> [How to complete this task]: Go through the records that follow and tally the lines with "range" in them; answer with the number alone.

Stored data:
== == ==

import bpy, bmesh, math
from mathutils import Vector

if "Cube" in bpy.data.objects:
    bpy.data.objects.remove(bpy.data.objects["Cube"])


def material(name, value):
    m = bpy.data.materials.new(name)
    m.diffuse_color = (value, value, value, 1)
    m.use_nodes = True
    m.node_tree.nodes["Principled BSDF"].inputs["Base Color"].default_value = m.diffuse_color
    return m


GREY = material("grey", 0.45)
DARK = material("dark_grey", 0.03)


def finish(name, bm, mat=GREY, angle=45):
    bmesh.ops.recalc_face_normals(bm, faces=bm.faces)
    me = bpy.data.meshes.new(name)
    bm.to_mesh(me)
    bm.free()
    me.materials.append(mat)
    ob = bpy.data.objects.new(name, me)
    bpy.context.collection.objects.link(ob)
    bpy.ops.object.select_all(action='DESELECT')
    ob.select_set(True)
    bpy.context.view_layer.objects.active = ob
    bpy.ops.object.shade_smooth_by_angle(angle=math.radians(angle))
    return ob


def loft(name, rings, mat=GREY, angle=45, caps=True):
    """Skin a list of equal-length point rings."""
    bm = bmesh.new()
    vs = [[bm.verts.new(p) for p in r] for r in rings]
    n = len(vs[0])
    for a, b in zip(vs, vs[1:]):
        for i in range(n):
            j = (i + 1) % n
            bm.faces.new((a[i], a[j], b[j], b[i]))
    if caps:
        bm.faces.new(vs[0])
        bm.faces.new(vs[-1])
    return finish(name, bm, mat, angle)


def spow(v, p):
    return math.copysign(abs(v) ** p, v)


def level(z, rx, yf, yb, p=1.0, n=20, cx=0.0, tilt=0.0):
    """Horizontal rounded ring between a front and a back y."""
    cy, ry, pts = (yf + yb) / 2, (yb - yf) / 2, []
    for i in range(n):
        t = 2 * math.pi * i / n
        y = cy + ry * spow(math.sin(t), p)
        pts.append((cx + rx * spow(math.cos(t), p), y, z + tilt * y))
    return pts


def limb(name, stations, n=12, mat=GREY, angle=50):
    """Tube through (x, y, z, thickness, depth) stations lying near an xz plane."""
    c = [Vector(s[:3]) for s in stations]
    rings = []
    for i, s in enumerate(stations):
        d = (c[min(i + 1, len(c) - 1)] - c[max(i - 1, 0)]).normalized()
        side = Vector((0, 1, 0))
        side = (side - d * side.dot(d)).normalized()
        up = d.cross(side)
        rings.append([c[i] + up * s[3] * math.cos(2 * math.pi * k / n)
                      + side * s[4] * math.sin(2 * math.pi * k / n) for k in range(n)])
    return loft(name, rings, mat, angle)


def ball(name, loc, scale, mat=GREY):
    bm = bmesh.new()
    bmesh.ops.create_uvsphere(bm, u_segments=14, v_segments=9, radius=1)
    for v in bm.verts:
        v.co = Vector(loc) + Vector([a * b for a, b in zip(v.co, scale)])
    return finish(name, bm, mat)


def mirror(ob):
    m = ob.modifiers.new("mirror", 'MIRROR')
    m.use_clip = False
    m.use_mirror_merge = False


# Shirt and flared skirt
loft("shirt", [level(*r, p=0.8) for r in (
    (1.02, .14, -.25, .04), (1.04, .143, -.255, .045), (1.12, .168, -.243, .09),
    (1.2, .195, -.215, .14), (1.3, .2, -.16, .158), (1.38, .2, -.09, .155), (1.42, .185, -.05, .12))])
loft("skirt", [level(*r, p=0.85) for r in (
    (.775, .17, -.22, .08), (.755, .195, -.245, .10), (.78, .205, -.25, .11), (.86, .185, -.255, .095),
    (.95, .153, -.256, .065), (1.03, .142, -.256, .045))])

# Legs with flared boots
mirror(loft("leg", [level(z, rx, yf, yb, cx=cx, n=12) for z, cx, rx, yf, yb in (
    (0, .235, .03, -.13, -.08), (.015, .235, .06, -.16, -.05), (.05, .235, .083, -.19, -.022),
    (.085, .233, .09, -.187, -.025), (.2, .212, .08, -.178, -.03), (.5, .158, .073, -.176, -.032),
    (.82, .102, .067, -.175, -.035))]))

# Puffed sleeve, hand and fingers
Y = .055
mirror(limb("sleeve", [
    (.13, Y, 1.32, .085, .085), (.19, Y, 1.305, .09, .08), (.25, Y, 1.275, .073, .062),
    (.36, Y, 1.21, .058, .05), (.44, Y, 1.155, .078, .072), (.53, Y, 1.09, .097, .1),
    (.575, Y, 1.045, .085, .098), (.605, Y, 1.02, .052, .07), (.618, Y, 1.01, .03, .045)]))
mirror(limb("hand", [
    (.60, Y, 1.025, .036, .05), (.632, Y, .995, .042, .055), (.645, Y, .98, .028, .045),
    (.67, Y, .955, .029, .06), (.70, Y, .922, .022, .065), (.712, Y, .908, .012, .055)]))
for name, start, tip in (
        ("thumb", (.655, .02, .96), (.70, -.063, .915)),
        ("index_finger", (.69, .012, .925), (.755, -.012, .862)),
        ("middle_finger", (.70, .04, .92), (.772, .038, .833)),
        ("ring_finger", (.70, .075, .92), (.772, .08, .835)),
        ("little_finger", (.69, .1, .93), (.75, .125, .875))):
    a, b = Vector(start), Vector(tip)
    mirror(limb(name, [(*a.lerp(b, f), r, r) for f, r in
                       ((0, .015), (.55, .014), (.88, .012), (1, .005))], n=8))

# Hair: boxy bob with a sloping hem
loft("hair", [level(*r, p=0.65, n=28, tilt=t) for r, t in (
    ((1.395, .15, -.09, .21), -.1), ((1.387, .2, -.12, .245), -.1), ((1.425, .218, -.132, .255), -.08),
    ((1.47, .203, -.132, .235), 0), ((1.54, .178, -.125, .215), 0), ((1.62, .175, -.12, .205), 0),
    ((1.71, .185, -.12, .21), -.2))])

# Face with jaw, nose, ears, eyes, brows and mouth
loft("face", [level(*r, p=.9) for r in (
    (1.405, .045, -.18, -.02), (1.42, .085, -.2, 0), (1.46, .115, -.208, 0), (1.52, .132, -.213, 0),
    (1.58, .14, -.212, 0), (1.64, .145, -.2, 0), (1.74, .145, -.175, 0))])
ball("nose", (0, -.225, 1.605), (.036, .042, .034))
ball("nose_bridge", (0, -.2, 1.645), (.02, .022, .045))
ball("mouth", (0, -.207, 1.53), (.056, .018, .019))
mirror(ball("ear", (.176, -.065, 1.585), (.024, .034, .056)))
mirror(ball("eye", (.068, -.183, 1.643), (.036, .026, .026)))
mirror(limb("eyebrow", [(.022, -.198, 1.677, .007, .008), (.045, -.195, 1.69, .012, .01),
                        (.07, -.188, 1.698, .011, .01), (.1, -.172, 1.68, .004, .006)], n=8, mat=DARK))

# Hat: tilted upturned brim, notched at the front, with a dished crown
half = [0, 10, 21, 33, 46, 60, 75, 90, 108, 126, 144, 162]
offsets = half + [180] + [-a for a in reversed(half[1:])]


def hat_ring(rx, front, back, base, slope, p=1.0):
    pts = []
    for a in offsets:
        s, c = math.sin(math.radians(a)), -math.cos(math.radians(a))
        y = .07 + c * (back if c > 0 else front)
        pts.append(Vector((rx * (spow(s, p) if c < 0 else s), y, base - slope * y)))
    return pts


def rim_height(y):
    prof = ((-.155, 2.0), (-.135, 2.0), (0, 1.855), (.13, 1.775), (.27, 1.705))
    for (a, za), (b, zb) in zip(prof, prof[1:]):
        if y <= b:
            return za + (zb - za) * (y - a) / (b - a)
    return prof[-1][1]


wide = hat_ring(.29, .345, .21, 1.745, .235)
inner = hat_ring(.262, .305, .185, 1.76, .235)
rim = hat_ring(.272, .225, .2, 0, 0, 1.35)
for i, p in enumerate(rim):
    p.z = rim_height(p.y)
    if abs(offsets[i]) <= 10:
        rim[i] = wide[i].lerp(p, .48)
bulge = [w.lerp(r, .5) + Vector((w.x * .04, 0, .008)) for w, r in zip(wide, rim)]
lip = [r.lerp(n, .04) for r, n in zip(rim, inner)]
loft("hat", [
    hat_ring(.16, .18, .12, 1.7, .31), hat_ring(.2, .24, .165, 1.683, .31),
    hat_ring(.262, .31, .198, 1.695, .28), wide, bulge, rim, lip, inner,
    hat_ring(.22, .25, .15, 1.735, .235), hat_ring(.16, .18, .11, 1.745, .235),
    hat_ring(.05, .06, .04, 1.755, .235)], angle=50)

== == ==

> [Exercise output]: 3